Data in this exercise
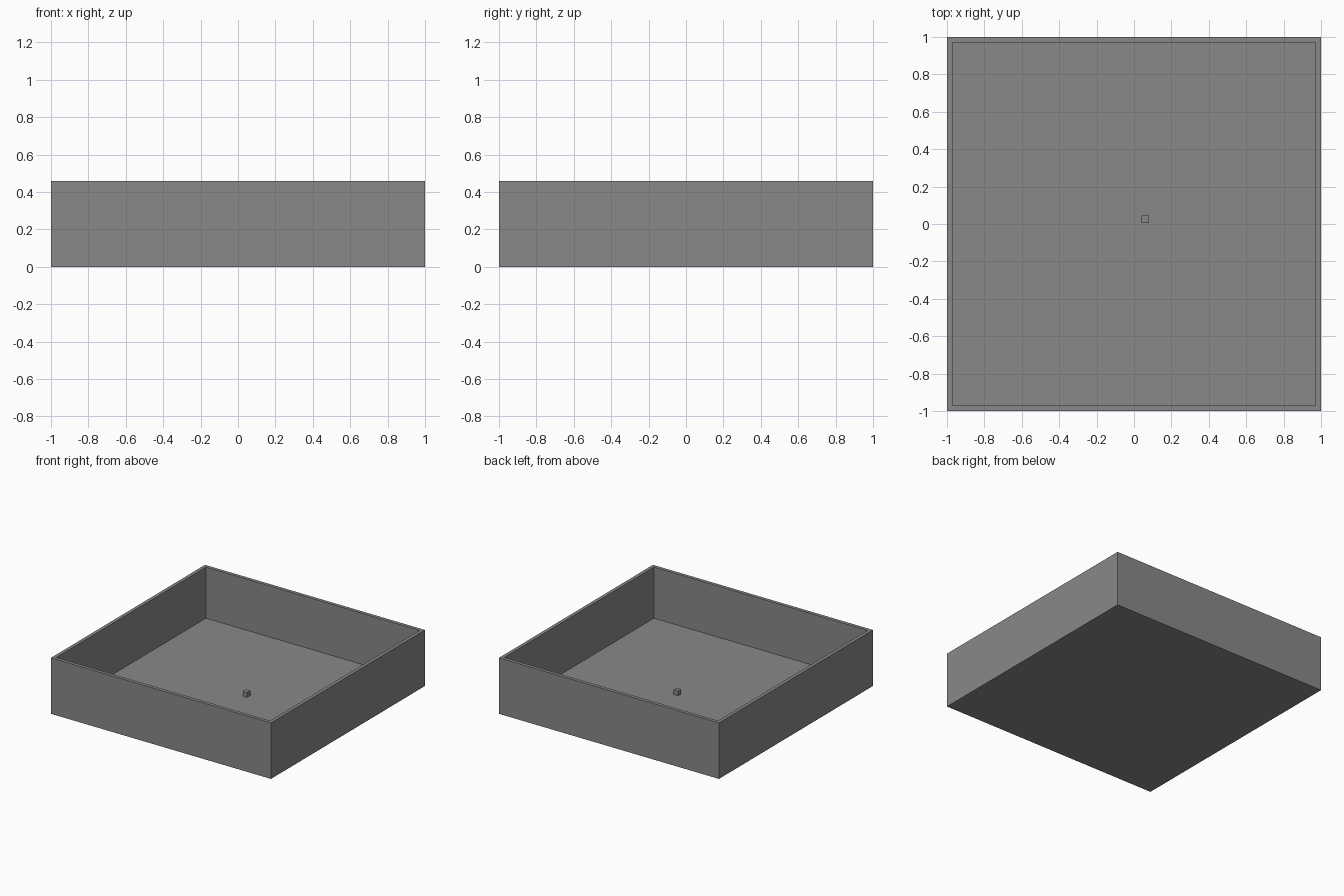
import bpy
import bmesh
from mathutils import Matrix, Vector

default_cube = bpy.data.objects.get("Cube")
if default_cube:
    bpy.data.objects.remove(default_cube, do_unlink=True)

HALF = 1.0
HEIGHT = 0.46
WALL = 0.04

# Single flat colour
GREY = (0.25, 0.25, 0.25, 1.0)
grey = bpy.data.materials.new("mid_grey")
grey.use_nodes = True
grey.diffuse_color = GREY
grey.node_tree.nodes["Principled BSDF"].inputs["Base Color"].default_value = GREY


def box(bm, centre, size):
    """Add an axis-aligned box to the mesh."""
    matrix = Matrix.Translation(Vector(centre)) @ Matrix.Diagonal((*size, 1.0))
    return bmesh.ops.create_cube(bm, size=1.0, matrix=matrix)


def finish(bm, name):
    """Turn the mesh into a named, coloured object."""
    mesh = bpy.data.meshes.new(name)
    bm.to_mesh(mesh)
    bm.free()
    mesh.materials.append(grey)
    obj = bpy.data.objects.new(name, mesh)
    bpy.context.collection.objects.link(obj)
    return obj


# Open tray: inset the top of a block, then sink the inset face to the floor
bm = bmesh.new()
box(bm, (0, 0, HEIGHT / 2), (2 * HALF, 2 * HALF, HEIGHT))
top = max(bm.faces, key=lambda f: f.calc_center_median().z)
bmesh.ops.inset_region(bm, faces=[top], thickness=WALL)
floor = bmesh.ops.extrude_discrete_faces(bm, faces=[top])["faces"][0]
bmesh.ops.translate(bm, verts=floor.verts, vec=(0, 0, WALL - HEIGHT))
bmesh.ops.recalc_face_normals(bm, faces=bm.faces)
finish(bm, "tray")

# Small block resting on the tray floor, just off centre
bm = bmesh.new()
box(bm, (0.06, 0.025, WALL * 1.5), (WALL, WALL, WALL))
finish(bm, "small_block")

What you are asked to do
Check the lines above and copy each one that includes "faces".

Answer to this problem
top = max(bm.faces, key=lambda f: f.calc_center_median().z)
bmesh.ops.inset_region(bm, faces=[top], thickness=WALL)
floor = bmesh.ops.extrude_discrete_faces(bm, faces=[top])["faces"][0]
bmesh.ops.recalc_face_normals(bm, faces=bm.faces)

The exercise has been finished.